Kansas Secretary of State Kris Kobach says a federal judge’s contempt of court finding against his office is “ridiculous” and blames county-level operations for their failure to follow instructions.
But in breaking his silence on the topic, Kobach fails to mention his own shortcomings.
U.S. District Judge Julie Robinson issued her contempt ruling last week, reprimanding Kobach for neglecting her orders following a temporary injunction that blocked enforcement of the state’s voter registration requirements. His office will have to pay attorney fees for the American Civil Liberties Union and possibly other remedies.
Robinson’s ruling calls attention to Kobach’s broken promise to send postcards letting people know they could participate in elections even if they didn’t provide proof of citizenship documents when they registered.
Kobach, who has declined to answer questions on the contempt finding from news media, dismissed personal responsibility in comments to Breitbart. He failed to say his office never provided written instructions notifying counties of the need to send postcards or that his office argued in the weeks before last month’s hearing that the postcards weren’t necessary.
″(Robinson) wanted to make sure that all those voters got a notice telling them where there polling place is, the standard postcard that’s sent out in Kansas,” Kobach said. “And we instructed the counties to do so, but some of the counties didn’t get it done in time in the short period before the election.
“And so the judge is holding my office in contempt for the failure of counties to follow the instructions that we gave them. It’s just ridiculous.”

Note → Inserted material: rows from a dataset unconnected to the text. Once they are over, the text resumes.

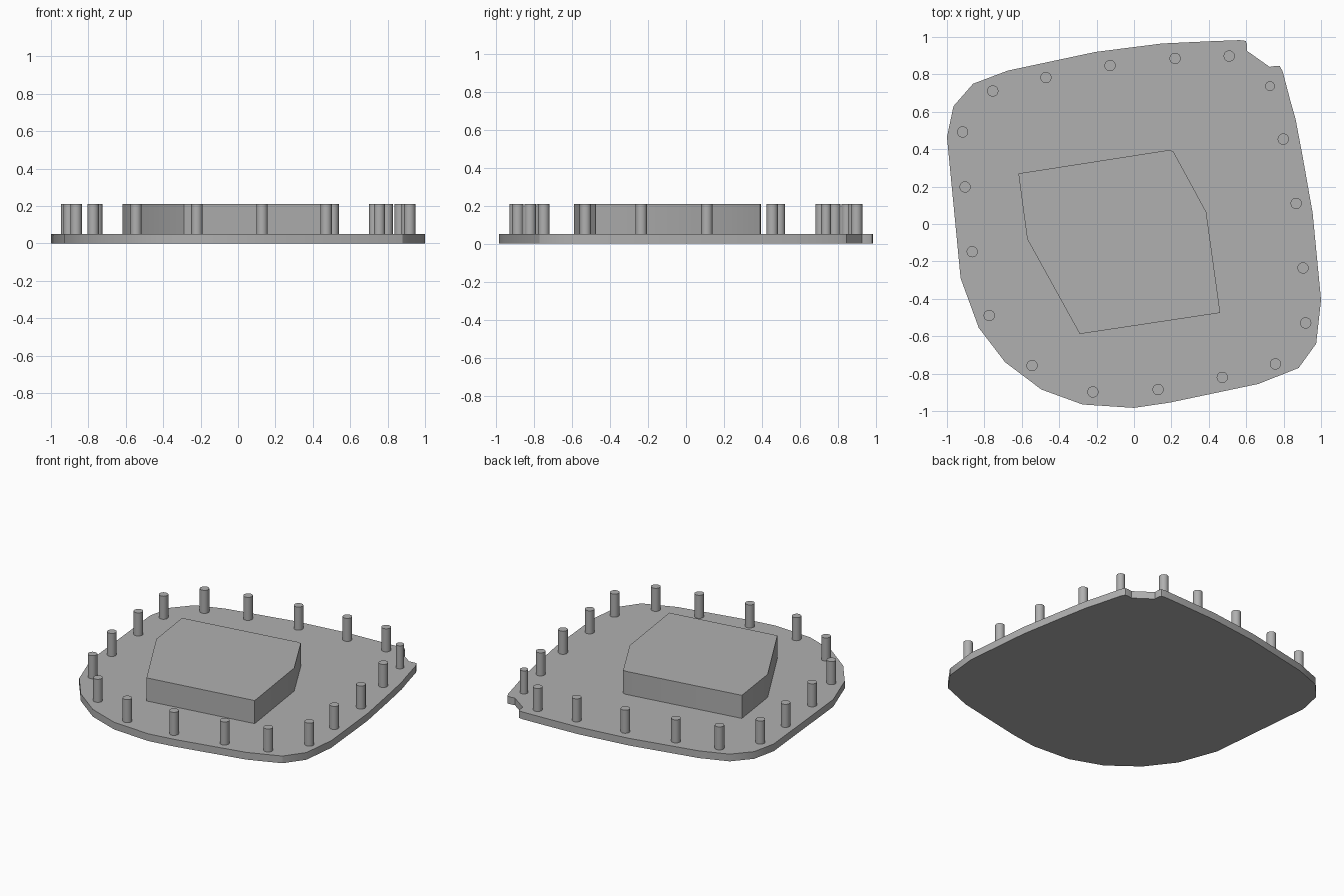
import bpy, bmesh

if "Cube" in bpy.data.objects:
    bpy.data.objects.remove(bpy.data.objects["Cube"])

PLATE_TOP, TOP = 0.05, 0.21
DX, DY = 0.004, -0.005      # fine placement of posts and block

# mid-dark grey finish
grey = bpy.data.materials.new("dark_grey")
grey.diffuse_color = (0.435, 0.435, 0.435, 1)
grey.use_nodes = True
grey.node_tree.nodes["Principled BSDF"].inputs["Base Color"].default_value = grey.diffuse_color


def finish(obj):
    """Grey material, smooth sides with sharp edges."""
    obj.data.materials.append(grey)
    bpy.ops.object.select_all(action="DESELECT")
    obj.select_set(True)
    bpy.context.view_layer.objects.active = obj
    bpy.ops.object.shade_smooth_by_angle()


def prism(name, outline, z0, z1, dx=0, dy=DY):
    """Extrude a closed 2D outline from z0 to z1."""
    bm = bmesh.new()
    face = bm.faces.new([bm.verts.new((x + dx, y + dy, z0)) for x, y in outline])
    ext = bmesh.ops.extrude_face_region(bm, geom=[face])
    for v in ext["geom"]:
        if isinstance(v, bmesh.types.BMVert):
            v.co.z = z1
    bmesh.ops.recalc_face_normals(bm, faces=bm.faces)
    mesh = bpy.data.meshes.new(name)
    bm.to_mesh(mesh)
    bm.free()
    obj = bpy.data.objects.new(name, mesh)
    bpy.context.collection.objects.link(obj)
    finish(obj)


def post(name, x, y, r):
    bpy.ops.mesh.primitive_cylinder_add(
        vertices=20, radius=r, depth=TOP - PLATE_TOP,
        location=(x + DX, y + DY, (TOP + PLATE_TOP) / 2))
    bpy.context.object.name = name
    finish(bpy.context.object)


# base plate with a notched back right corner
prism("base_plate", [
    (-1.0, 0.47), (-0.965, 0.635), (-0.86, 0.755), (-0.675, 0.825),
    (-0.205, 0.925), (0.15, 0.97), (0.43, 0.983), (0.565, 0.988),
    (0.597, 0.984), (0.605, 0.965), (0.605, 0.93), (0.725, 0.845),
    (0.755, 0.85), (0.78, 0.849), (0.795, 0.82), (0.837, 0.66),
    (0.863, 0.57), (0.90, 0.375), (0.955, 0.065), (1.0, -0.40),
    (0.974, -0.635), (0.88, -0.765), (0.665, -0.85), (0.19, -0.95),
    (0.0, -0.978), (-0.275, -0.96), (-0.495, -0.88), (-0.69, -0.733),
    (-0.83, -0.55), (-0.927, -0.285)], 0, PLATE_TOP)

# raised central block
prism("center_block", [
    (-0.622, 0.275), (0.18, 0.4), (0.205, 0.395), (0.382, 0.07),
    (0.457, -0.47), (-0.294, -0.583), (-0.575, -0.075)],
    PLATE_TOP, TOP, DX)

# ring of posts along the rim
posts = [
    (0.505, 0.903), (0.216, 0.89), (-0.132, 0.852), (-0.475, 0.788),
    (-0.759, 0.716), (-0.92, 0.497), (-0.907, 0.203), (-0.869, -0.143),
    (-0.778, -0.484), (-0.549, -0.752), (-0.224, -0.893), (0.125, -0.88),
    (0.468, -0.815), (0.752, -0.743), (0.914, -0.524), (0.90, -0.23),
    (0.863, 0.115), (0.794, 0.459)]
for i, (x, y) in enumerate(posts):
    post(f"rim_post_{i + 1}", x, y, 0.03)
post("corner_post", 0.723, 0.742, 0.026)
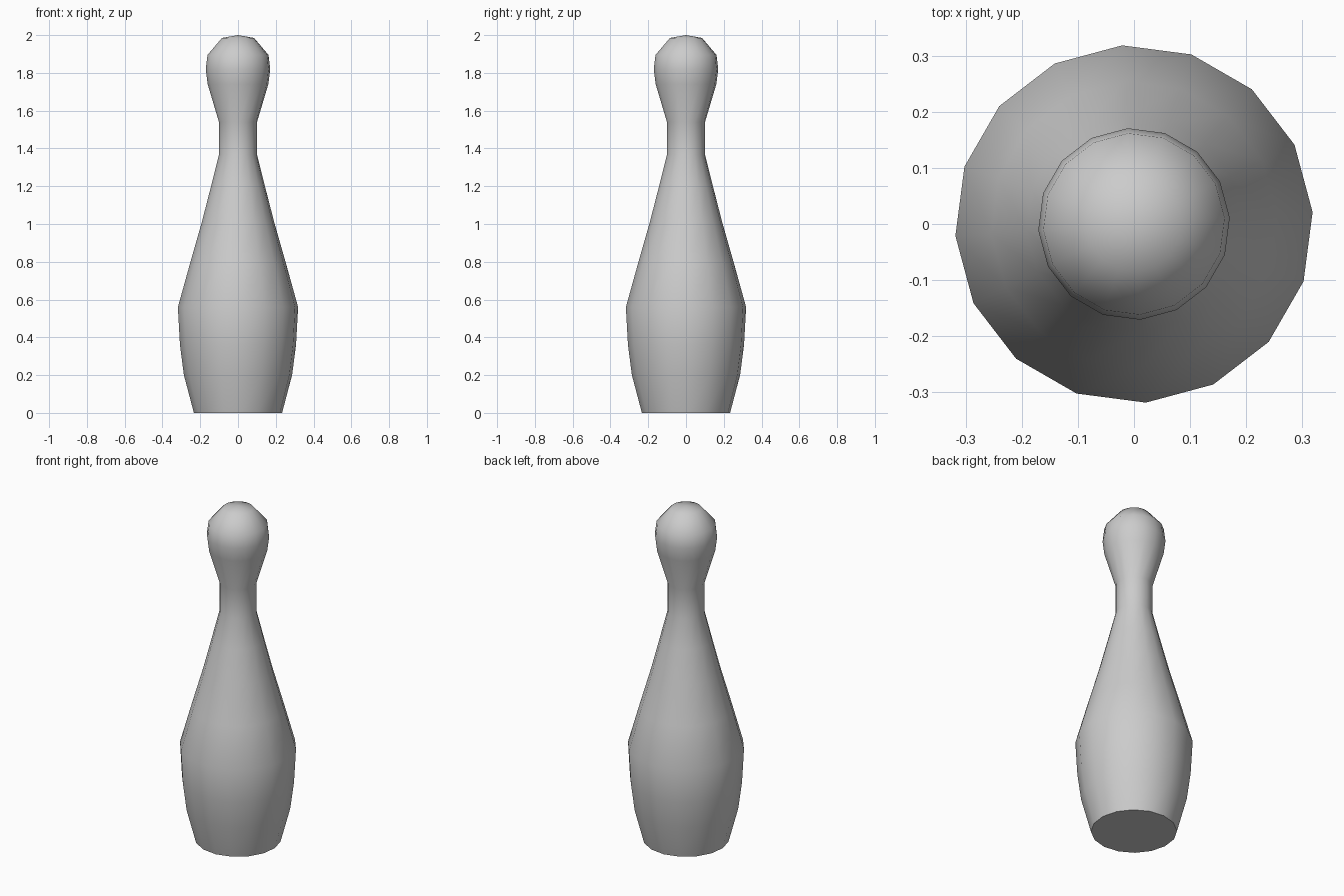
import bpy, bmesh, math

if "Cube" in bpy.data.objects:
    bpy.data.objects.remove(bpy.data.objects["Cube"])

SIDES = 16
TURN = math.radians(3.8)

# Pin outline: (radius, height) from the base up to the crown
profile = [(0.234, 0.0), (0.287, 0.2), (0.308, 0.36), (0.319, 0.56),
           (0.255, 0.79), (0.192, 1.01), (0.143, 1.2), (0.101, 1.367),
           (0.101, 1.54), (0.161, 1.74), (0.171, 1.82), (0.162, 1.895),
           (0.085, 1.985)]

bm = bmesh.new()
rings = []
for r, z in profile:
    rings.append([bm.verts.new((r * math.cos(TURN + math.tau * i / SIDES),
                                r * math.sin(TURN + math.tau * i / SIDES), z))
                  for i in range(SIDES)])

# Body walls
for low, high in zip(rings, rings[1:]):
    for i in range(SIDES):
        j = (i + 1) % SIDES
        bm.faces.new((low[i], low[j], high[j], high[i]))

# Flat base and pointed fan at the crown
bm.faces.new(rings[0][::-1])
crown = bm.verts.new((0, 0, 2.0))
for i in range(SIDES):
    bm.faces.new((rings[-1][i], rings[-1][(i + 1) % SIDES], crown))

mesh = bpy.data.meshes.new("bowling_pin")
bm.to_mesh(mesh)
bm.free()
pin = bpy.data.objects.new("bowling_pin", mesh)
bpy.context.collection.objects.link(pin)

# Smooth body, crisp base edge
bpy.context.view_layer.objects.active = pin
pin.select_set(True)
bpy.ops.object.shade_smooth_by_angle(angle=math.radians(50))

The Topeka Capital-Journal’s Fact Meter finds this statement to be false. Testimony from Kobach’s elections director, Bryan Caskey, makes it clear the office didn’t attempt to comply with the postcards order until after the contempt hearing.
Caskey admitted he couldn’t remember ever having a conversation with Kobach about postcards and that he didn’t even know they were part of the judge’s order. After reviewing his calendar inspired Caskey to remember giving verbal instruction to counties during a conference call in October 2016, but Robinson said his sudden recollection “strains credulity.”
When standing before the judge, Kobach offered a different explanation than the one given to Breitbart.
“Defendant himself admitted at the March 20 hearing that he understood that individuals covered by the preliminary injunction order should be treated no different from all other registered voters,” Robinson said. “And he indicated he understood the court’s expectations when he represented to the court that he personally directed his staff to ensure that the postcards would be sent, and that he would continue to notify the counties of what their responsibilities are and what the rules are.”
In the days leading up to the contempt hearing, Caskey for the first time reached out to counties to ask if they had sent postcards. He checked with four of the largest counties, and three had failed to do so.
Caskey has taken steps in the past month to ensure counties are sending postcards in advance of August primaries. His swift action suggests there was enough time between a September 2016 court hearing, when Kobach assured Robinson that postcards would be sent, and November 2016 elections.
“Kobach’s statement is plainly wrong in every respect,” said ACLU of Kansas executive director Micah Kubic. “It shows a cavalier disregard for the actual text of Judge Robinson’s order, and a total, willful misstatement of the court record. Judge Robinson is holding Kobach in contempt because he did not follow the orders she gave him, and because he repeatedly gave her assurances about what we he was doing that were untrue.”
In his comments to Breitbart, Kobach said it was surprising that Robinson agreed to a temporary injunction. But in a deposition shown during last month’s trial, Kobach said he drafted possible changes to federal law in preparation for the “eventuality” of losing the case.
After Robinson blocked enforcement of the law, people who applied through DMVs continued to be notified they would not be able to vote without proving their citizenship. The ACLU complained, and postcards were supposed to be part of the remedy.
During his contempt hearing, Robinson scolded Kobach for having “to police this over and over again.”
“But of course,” Kobach told Breitbart, “you read the left-wing editorials and papers and, ‘Oh my goodness! He’s held in contempt. He must have done something really terrible.’ When really all it is, is some counties that didn’t send out both postcards, they only sent out one postcard.”